_WHAT THE TASK REQUIRES_
Whenever "objects" occurs in a line of the material, list that line.

_PROVIDED MATERIAL_
__________

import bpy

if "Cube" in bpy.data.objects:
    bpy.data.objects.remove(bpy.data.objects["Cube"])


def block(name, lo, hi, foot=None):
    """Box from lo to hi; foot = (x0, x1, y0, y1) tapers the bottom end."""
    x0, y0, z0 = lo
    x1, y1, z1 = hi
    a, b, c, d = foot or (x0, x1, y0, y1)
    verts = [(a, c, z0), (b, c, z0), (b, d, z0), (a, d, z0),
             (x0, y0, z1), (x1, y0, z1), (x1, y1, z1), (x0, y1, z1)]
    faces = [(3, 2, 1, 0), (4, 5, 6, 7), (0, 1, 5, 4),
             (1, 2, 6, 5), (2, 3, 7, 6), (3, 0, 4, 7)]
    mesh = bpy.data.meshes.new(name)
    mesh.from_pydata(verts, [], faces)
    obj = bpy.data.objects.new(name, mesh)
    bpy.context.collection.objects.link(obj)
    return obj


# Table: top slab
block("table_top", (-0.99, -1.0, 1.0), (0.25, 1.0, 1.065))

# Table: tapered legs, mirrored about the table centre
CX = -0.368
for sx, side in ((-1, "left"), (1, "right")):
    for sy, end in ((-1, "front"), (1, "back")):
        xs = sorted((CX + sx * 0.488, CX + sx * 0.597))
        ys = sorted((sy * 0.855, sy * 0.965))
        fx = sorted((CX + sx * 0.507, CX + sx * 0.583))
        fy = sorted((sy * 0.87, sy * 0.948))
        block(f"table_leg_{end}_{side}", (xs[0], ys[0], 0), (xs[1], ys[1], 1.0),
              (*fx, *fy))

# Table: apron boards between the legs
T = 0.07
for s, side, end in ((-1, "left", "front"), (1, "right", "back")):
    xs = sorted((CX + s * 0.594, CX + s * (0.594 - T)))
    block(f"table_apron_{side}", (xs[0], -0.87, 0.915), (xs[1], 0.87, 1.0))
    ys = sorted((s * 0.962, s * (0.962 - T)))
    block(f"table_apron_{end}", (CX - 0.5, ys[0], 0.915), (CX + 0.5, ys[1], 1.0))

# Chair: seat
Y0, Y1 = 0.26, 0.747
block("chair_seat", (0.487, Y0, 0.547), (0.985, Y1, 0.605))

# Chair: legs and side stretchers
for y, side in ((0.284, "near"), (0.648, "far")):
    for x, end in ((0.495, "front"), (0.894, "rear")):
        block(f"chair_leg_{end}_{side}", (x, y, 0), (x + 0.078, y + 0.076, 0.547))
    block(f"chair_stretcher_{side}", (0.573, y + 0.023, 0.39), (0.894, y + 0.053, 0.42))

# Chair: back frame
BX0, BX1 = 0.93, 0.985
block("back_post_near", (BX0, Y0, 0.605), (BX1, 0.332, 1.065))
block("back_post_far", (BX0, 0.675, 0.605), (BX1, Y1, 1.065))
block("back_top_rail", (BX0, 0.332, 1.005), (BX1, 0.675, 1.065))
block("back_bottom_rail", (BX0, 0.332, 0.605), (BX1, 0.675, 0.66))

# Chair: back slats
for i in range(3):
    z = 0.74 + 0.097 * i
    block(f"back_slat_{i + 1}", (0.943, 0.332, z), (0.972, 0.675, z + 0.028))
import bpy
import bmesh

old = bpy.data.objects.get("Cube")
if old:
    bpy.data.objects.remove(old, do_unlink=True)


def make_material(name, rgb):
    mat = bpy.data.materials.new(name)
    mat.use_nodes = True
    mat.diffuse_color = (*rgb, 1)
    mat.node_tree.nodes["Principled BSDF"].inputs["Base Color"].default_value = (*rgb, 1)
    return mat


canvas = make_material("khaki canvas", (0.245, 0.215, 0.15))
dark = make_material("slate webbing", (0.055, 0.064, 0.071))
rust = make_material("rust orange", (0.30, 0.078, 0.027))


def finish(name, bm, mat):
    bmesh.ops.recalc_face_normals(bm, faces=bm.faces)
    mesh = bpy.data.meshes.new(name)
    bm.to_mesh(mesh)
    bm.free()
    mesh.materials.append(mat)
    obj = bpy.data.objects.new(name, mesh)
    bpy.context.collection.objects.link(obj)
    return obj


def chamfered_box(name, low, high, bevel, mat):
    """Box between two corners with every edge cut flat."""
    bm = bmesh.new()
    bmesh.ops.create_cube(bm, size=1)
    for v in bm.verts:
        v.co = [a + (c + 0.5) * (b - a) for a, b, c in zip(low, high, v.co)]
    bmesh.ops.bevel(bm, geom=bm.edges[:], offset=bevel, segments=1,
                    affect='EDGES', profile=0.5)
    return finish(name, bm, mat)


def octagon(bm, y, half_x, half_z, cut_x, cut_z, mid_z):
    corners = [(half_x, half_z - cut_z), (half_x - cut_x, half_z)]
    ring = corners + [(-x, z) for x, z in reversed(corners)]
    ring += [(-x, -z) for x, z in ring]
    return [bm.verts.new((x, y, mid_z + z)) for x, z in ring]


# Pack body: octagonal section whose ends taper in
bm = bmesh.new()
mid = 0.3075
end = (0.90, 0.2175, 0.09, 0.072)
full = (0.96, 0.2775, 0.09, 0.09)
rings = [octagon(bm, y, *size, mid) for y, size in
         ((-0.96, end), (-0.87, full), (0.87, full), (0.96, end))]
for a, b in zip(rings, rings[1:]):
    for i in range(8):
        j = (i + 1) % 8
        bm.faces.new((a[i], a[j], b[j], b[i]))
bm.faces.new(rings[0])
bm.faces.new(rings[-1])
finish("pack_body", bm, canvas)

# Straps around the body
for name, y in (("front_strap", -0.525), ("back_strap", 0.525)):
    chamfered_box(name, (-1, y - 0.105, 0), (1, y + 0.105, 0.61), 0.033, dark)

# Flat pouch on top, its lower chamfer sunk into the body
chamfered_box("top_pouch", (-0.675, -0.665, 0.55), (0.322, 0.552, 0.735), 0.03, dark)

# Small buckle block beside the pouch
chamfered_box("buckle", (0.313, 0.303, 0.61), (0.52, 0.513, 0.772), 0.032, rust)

__________

_RESPONSE FOR THIS EXERCISE_
if "Cube" in bpy.data.objects:
    bpy.data.objects.remove(bpy.data.objects["Cube"])
    obj = bpy.data.objects.new(name, mesh)
    bpy.context.collection.objects.link(obj)
old = bpy.data.objects.get("Cube")
    bpy.data.objects.remove(old, do_unlink=True)
    obj = bpy.data.objects.new(name, mesh)
    bpy.context.collection.objects.link(obj)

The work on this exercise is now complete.